Lithium-ion batteries

A lithium-ion battery is a member of a family of rechargeable battery types in which lithium ions move from the negative electrode to the positive electrode during discharge and back when charging. Li-ion batteries use an intercalated lithium compound as one electrode material, compared to the metallic lithium used in a non-rechargeable lithium battery. The electrolyte, which allows for ionic movement, and the two electrodes are the constituent components of a lithium-ion cell. 

Our research focuses on:

Electric Vehicle Batteries

Li-ion batteries of the type currently used worldwide in mobile-phones and lap-tops are, to a high degree of certainty, now poised also to become the battery of choice in future electric vehicle (EV) and hybrid electric vehicle (HEV) concepts, and other even larger-scale battery applications. This poses a number of new challenges within the Li-ion battery research field.

Current Li-ion batteries generally have Li cobalt oxide as their active cathode material. Upscaled Li-ion batteries must exploit a much cheaper transition-metal than cobalt (Co); ideally, the cheapest – iron (Fe) – in combination with a graphite (C)-based anode. This is the consequence of the hugely greater quantities of material needed in larger batteries. Whereas a mobile-phone battery consumes only a few grams of the relatively expensive active transition-metal oxide such as LiCoO2, an EV/HEV battery-unit will consume kilo-quantities of active cathode material per unit.

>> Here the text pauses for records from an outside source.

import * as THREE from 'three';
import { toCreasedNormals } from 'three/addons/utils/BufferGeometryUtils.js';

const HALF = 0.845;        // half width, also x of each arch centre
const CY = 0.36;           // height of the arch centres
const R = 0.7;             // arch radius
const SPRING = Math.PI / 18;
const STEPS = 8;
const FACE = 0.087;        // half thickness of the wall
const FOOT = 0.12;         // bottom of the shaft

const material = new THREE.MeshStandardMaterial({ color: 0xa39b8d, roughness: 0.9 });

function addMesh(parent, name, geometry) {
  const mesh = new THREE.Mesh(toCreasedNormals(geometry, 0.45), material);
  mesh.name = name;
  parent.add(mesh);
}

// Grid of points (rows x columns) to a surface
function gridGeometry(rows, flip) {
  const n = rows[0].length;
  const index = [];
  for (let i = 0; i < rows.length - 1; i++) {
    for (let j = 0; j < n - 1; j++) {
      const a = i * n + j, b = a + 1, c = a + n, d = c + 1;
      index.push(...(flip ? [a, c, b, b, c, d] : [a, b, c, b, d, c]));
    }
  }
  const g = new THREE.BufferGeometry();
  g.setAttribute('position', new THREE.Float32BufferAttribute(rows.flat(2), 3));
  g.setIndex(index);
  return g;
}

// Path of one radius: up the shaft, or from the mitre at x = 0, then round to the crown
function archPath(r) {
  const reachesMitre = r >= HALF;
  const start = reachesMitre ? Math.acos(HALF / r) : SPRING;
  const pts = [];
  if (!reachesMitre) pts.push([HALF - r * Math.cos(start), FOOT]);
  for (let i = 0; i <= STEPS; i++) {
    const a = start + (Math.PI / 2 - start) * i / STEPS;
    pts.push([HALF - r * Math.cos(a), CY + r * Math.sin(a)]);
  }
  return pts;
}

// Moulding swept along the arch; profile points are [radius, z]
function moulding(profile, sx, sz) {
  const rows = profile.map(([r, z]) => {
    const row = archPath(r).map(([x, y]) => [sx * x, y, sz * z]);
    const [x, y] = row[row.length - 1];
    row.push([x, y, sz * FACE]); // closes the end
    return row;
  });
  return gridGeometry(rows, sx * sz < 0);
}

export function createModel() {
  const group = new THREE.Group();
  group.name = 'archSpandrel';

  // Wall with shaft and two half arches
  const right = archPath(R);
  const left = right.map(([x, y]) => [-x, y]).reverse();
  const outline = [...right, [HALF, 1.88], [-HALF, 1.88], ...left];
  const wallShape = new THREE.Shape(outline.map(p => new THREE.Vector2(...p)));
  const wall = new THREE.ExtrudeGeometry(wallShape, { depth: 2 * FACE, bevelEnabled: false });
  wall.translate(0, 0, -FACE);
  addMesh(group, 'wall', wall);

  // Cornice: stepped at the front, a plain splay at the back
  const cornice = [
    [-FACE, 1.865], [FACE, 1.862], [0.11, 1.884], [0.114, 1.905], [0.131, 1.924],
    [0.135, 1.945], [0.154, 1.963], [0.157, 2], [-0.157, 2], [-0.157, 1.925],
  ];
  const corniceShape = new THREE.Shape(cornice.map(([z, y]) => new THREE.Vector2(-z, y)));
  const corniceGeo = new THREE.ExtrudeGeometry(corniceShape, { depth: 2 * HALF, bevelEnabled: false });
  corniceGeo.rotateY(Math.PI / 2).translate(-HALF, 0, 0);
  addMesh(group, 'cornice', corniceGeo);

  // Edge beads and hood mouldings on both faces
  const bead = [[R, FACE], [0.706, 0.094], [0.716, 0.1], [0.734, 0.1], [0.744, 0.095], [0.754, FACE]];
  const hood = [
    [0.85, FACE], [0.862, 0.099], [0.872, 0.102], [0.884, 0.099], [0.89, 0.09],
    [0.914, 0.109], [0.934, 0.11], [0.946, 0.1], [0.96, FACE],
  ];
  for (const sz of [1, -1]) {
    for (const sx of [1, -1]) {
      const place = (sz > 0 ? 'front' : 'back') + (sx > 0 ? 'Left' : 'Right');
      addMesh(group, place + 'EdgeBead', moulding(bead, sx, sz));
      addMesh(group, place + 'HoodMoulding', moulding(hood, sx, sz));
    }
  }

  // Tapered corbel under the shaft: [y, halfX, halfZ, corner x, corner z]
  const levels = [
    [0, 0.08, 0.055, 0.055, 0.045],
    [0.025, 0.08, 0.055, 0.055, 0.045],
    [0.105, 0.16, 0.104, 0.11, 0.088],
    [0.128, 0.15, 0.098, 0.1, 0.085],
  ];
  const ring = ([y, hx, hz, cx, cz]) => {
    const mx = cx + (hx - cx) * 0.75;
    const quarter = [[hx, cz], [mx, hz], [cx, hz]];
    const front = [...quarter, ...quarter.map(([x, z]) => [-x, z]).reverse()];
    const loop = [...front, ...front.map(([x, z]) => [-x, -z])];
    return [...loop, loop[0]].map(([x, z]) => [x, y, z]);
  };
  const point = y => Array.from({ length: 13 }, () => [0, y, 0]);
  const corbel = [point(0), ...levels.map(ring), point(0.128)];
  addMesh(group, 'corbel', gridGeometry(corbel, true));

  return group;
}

With larger quantities of battery materials, and using batteries in heavy vehicles at large speeds, there is also a need for increased battery safety. Side-reactions between the electrode and electrolyte materials must therefore be avoided.

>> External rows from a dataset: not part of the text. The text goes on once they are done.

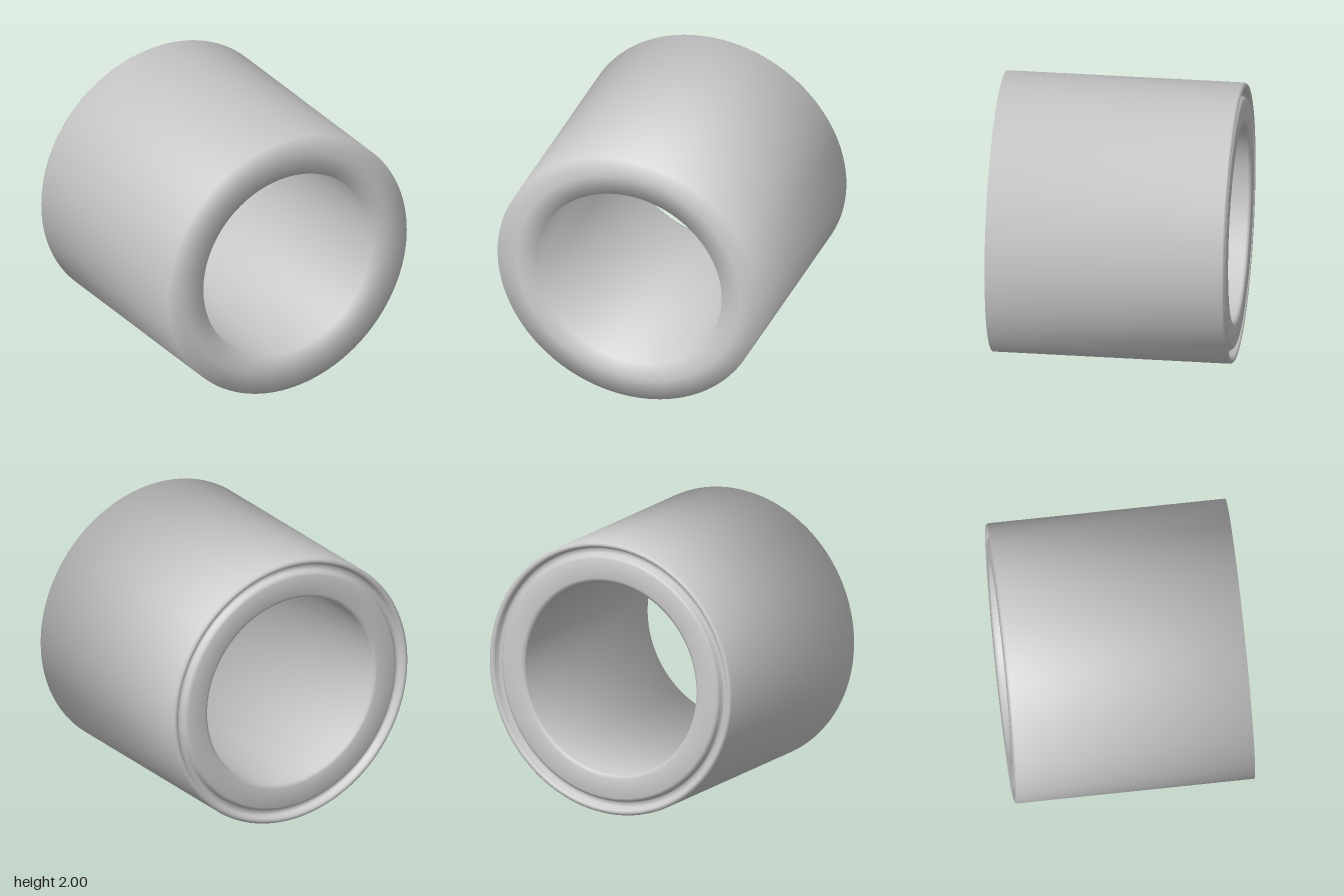
import * as THREE from 'three';

const SEGMENTS = 128;

// Closed section of the sleeve as [radius, z]: down the bore, across the back, up the outside
const section = [
  [0.85, 0.857],                                   // middle of the flat front rim
  [0.706, 0.857],                                  // front edge of the bore
  [0.706, -0.83], [0.713, -0.848], [0.735, -0.855], // rounded back edge of the bore
  [0.875, -0.855], [0.892, -0.848], [0.9, -0.835],  // flat back face
  [0.905, -0.808], [0.915, -0.8], [0.94, -0.8], [0.95, -0.808], // groove
  [0.956, -0.838], [0.964, -0.85], [0.976, -0.855], // outer lip
  [0.99, -0.852], [1, -0.838],
  [1, 0.857],                                      // front outer edge
  [0.85, 0.857],
].map(([r, z]) => new THREE.Vector2(r, z));

// Soft normals: each corner gets the even average of its two neighbouring sides
function softenNormals(geometry, points) {
  const last = points.length - 1;
  const side = (i) => {
    const d = points[i + 1].clone().sub(points[i]).normalize();
    return new THREE.Vector2(d.y, -d.x);
  };
  const normals = points.map((_, i) =>
    side((i + last - 1) % last).add(side(i % last)).normalize());
  const attribute = geometry.attributes.normal;
  for (let s = 0; s <= SEGMENTS; s++) {
    const angle = (s / SEGMENTS) * Math.PI * 2;
    normals.forEach((n, i) => attribute.setXYZ(
      s * points.length + i, n.x * Math.sin(angle), n.y, n.x * Math.cos(angle)));
  }
}

export function createModel() {
  const group = new THREE.Group();
  group.name = 'ringSleeve';

  // Turned sleeve, laid so that its axis runs front to back
  const geometry = new THREE.LatheGeometry(section, SEGMENTS);
  softenNormals(geometry, section);
  geometry.rotateX(Math.PI / 2);

  const sleeve = new THREE.Mesh(geometry, new THREE.MeshStandardMaterial({ color: 0xcccccc }));
  sleeve.name = 'sleeve';
  sleeve.position.y = 1;
  group.add(sleeve);
  return group;
}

Furthermore, while in operation, an EV or HEV battery has a considerably much faster charge-discharge cycle than conventional small-scale batteries normally have. Therefore, efforts are made to increase the cyclability and life-time of the battery materials.   

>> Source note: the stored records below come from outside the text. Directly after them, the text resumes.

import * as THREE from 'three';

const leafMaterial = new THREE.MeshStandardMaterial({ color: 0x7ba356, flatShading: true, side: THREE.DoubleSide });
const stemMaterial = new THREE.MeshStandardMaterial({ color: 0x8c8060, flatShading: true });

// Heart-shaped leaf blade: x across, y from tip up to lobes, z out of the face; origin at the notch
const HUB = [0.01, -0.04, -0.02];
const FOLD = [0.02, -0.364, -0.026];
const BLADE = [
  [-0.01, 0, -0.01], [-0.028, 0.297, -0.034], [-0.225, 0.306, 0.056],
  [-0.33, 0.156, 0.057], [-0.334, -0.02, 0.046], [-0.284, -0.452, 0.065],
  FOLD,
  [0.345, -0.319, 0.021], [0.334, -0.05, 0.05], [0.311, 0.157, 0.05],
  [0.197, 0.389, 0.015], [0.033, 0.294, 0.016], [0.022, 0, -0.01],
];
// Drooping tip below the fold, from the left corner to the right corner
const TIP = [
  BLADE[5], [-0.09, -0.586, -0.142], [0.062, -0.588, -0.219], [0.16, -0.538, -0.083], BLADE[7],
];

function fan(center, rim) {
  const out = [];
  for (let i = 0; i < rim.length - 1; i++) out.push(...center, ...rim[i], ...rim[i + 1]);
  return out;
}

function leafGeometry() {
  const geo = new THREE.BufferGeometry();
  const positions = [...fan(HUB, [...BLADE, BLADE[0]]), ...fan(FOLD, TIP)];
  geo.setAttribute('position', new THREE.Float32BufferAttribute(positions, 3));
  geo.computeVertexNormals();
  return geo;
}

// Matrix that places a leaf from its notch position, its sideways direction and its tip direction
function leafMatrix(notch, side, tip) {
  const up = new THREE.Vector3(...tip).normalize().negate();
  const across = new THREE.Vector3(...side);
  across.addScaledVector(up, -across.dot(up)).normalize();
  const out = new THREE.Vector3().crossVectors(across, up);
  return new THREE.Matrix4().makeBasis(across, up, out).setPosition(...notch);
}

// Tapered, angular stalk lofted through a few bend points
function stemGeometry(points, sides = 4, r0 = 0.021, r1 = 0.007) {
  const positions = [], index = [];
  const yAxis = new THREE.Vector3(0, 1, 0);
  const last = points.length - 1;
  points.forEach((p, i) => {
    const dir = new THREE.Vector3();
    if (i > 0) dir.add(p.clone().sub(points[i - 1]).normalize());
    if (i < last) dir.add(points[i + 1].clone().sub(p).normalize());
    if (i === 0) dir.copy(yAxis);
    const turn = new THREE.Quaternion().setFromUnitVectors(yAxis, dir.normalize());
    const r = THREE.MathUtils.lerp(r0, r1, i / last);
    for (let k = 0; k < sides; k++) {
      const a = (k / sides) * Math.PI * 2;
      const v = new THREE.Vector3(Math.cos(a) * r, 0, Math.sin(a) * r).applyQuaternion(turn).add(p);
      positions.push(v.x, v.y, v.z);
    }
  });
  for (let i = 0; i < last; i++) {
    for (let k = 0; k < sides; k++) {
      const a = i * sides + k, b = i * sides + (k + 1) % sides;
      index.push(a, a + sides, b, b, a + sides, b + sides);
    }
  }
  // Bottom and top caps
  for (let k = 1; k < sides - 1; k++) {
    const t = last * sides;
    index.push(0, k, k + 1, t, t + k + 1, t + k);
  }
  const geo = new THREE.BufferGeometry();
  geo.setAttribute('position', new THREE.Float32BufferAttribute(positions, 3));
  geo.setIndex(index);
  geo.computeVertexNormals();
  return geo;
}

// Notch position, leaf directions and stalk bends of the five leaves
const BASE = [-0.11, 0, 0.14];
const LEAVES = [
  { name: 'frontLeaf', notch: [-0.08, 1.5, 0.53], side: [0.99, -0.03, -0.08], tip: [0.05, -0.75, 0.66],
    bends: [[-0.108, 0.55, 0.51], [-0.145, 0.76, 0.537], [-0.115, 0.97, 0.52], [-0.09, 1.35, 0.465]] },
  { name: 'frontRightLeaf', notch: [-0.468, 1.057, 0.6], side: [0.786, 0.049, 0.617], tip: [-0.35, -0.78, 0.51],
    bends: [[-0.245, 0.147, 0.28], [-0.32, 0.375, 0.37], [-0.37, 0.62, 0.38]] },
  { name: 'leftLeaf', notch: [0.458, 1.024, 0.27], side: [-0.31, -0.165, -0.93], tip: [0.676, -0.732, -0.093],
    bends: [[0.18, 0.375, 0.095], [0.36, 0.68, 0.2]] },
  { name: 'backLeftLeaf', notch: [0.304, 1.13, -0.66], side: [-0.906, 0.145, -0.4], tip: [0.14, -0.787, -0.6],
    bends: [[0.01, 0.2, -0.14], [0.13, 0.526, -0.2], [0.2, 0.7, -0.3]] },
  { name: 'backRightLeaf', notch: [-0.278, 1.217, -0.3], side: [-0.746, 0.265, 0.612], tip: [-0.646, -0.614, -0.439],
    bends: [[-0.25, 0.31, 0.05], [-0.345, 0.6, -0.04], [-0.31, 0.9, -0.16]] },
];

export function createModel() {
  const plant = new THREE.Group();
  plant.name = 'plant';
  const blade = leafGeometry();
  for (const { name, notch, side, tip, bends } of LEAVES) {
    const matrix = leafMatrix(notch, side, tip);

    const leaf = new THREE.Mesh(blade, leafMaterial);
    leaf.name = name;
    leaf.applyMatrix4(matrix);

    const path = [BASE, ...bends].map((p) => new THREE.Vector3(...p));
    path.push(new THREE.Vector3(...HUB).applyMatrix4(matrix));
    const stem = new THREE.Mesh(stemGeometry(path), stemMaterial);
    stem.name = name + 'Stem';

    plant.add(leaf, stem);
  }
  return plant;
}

Our EV and large-scale battery research involve:

  • Development of a new iron silicate based active cathode materials (see cathodes).

  • Micro-cycling studies of battery materials.

  • Surface studies (XPS) of battery electrodes for improved safety and better material utilization.

  • Pilot-line Li-ion battery prototype production (financed by Knut and Alice Walleberg Foundation and the Swedish Energy Agency)


We participate in several networks with the Swedish vehicle industries and other academic partners; e.g., Swedish Hybrid Vehicle Centre, the Li-cluster and the Green Car Project. Internationally, we participate in the HELIOS project on EV batteries.